Dana Donnelly and Ohio Rabbit Rescue in Columbus have scored some great publicity in the form of an article in today’s Youngstown Vindicator newspaper. The report includes some background of how Ms. Donnelly got involved with rabbits as well as the kind of general information about house rabbits the public needs to know. Here are highlights of the story as reported by Linda M. Linonis:
Donnelly predicts the novelty of rabbits acquired as pets around Easter is wearing thin in some families. The bunnies will be abandoned or surrendered.

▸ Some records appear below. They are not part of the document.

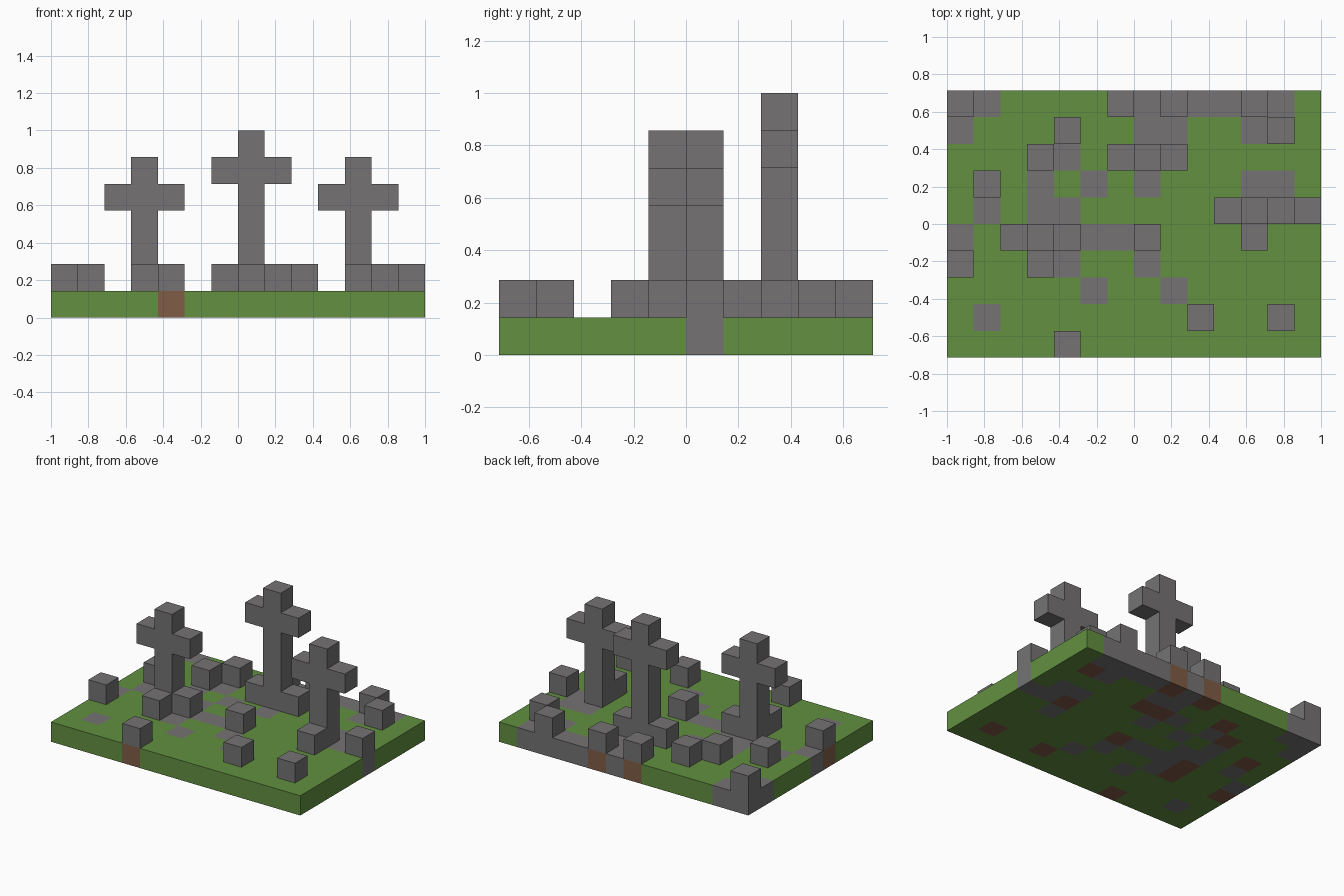
import bpy, bmesh
from mathutils import Vector

if "Cube" in bpy.data.objects:
    bpy.data.objects.remove(bpy.data.objects["Cube"], do_unlink=True)

# Ground plan, back row first: . grass, s paving, S block on paving,
# D block on soil, X cross on soil
PLAN = [
    "Ss....DsDssSs.",
    "s...D..ss..sD.",
    "...Ds.SXD.....",
    ".D.s.s.s...ss.",
    ".s.ss......XsS",
    "s..XSssD...S..",
    "D..Ds..s......",
    ".....s..s.....",
    ".s.......D..D.",
    "....D.........",
]
COLS, ROWS = len(PLAN[0]), len(PLAN)
CELL = 2 / COLS


def make_material(name, color):
    mat = bpy.data.materials.new(name)
    mat.use_nodes = True
    mat.diffuse_color = color
    mat.node_tree.nodes["Principled BSDF"].inputs["Base Color"].default_value = color
    return mat


grass = make_material("grass green", (0.122, 0.279, 0.051, 1))
stone = make_material("stone grey", (0.178, 0.171, 0.173, 1))
soil = make_material("soil brown", (0.216, 0.107, 0.061, 1))


def make_object(name, bm, mats):
    bmesh.ops.recalc_face_normals(bm, faces=bm.faces)
    mesh = bpy.data.meshes.new(name)
    bm.to_mesh(mesh)
    bm.free()
    for mat in mats:
        mesh.materials.append(mat)
    obj = bpy.data.objects.new(name, mesh)
    bpy.context.collection.objects.link(obj)
    return obj


def cell_centre(col, row):
    return Vector(((col + 0.5) * CELL - 1, (ROWS / 2 - row - 0.5) * CELL, 0))


# Ground slab, cut into tiles and coloured from the plan
bm = bmesh.new()
bmesh.ops.create_cube(bm, size=CELL)
bmesh.ops.scale(bm, vec=(COLS, ROWS, 1), verts=bm.verts)
bmesh.ops.translate(bm, vec=(0, 0, CELL / 2), verts=bm.verts)
for count, axis in ((COLS, Vector((1, 0, 0))), (ROWS, Vector((0, 1, 0)))):
    for i in range(1, count):
        bmesh.ops.bisect_plane(bm, geom=bm.verts[:] + bm.edges[:] + bm.faces[:],
                               plane_co=axis * (i - count / 2) * CELL, plane_no=axis)
bm.normal_update()
for face in bm.faces:
    point = face.calc_center_median() - face.normal * CELL / 2
    col = int((point.x + 1) / CELL)
    row = int(ROWS / 2 - point.y / CELL)
    mark = PLAN[row][col]
    is_top = face.normal.z > 0.5
    if mark in "sS" or (mark in "DX" and is_top):
        face.material_index = 1
    elif mark in "DX":
        face.material_index = 2
make_object("ground_slab", bm, [grass, stone, soil])


# Single stone blocks
def make_block(col, row):
    bm = bmesh.new()
    bmesh.ops.create_cube(bm, size=CELL)
    obj = make_object("stone_block", bm, [stone])
    obj.location = cell_centre(col, row) + Vector((0, 0, 1.5 * CELL))


# Stone cross: half outline in cells, mirrored and extruded one cell deep
def make_cross(col, row, height):
    half = [(0.5, 0), (0.5, height - 2), (1.5, height - 2),
            (1.5, height - 1), (0.5, height - 1), (0.5, height)]
    outline = half + [(-x, z) for x, z in reversed(half)]
    bm = bmesh.new()
    verts = [bm.verts.new((x * CELL, -CELL / 2, z * CELL)) for x, z in outline]
    front = bm.faces.new(verts)
    back = bmesh.ops.extrude_face_region(bm, geom=[front], use_keep_orig=True)["geom"]
    bmesh.ops.translate(bm, vec=(0, CELL, 0),
                        verts=[v for v in back if isinstance(v, bmesh.types.BMVert)])
    obj = make_object("stone_cross", bm, [stone])
    obj.location = cell_centre(col, row) + Vector((0, 0, CELL))


for row, line in enumerate(PLAN):
    for col, mark in enumerate(line):
        if mark in "SD":
            make_block(col, row)
        elif mark == "X":
            make_cross(col, row, 6 if row < 3 else 5)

Donnelly’s experience with rabbits has been educational. She said one of the three rabbits bought at the Canfield Fair died soon after, and “we didn’t know why.” The death motivated her to research rabbits to better care for the surviving bunnies, Abby and Bella, Silver Martens. Another pet, Jack, a Netherland Dwarf, is a certified therapy rabbit that Donnelly takes to nursing homes.
“I found out rabbits are high maintenance, need vet care and the right diet,” Donnelly said.
She added that people who get rabbits and tire of them, put them in a small cage and just feed them are dooming them. “They’re social animals,” she said. Pet rabbits bond to other rabbits and become attached to attentive owners.
Some people, who don’t want a rabbit any longer, think turning it loose is OK. “Letting a domesticated rabbit loose is a misdemeanor … just like abandoning a cat or dog,” Donnelly said. Pet rabbits “don’t know how to scavenge for food.” Donnelly said these pet rabbits become “food for predators, hit by cars, starve to death or are killed by hunters.”
Pet rabbits surrendered to shelters don’t fare much better. “They’re the third most popular pet and the first to be euthanized at shelters. There just isn’t space.”
You can read the entire article online at http://www.vindy.com/news/2013/apr/11/rescue-abandoned-pet-rabbits/
Hoppington Post sends out kudos to Dana Donnelly and the Ohio House Rabbit Society for helping to get this kind of information out to the general public in their region. Education, we believe, is the key to promoting rabbits as house pets to the right kind of homes while at the same time preventing bunnies from being bought on impulse only to be discarded at a later date.
Photo by Madelyn P. Hastings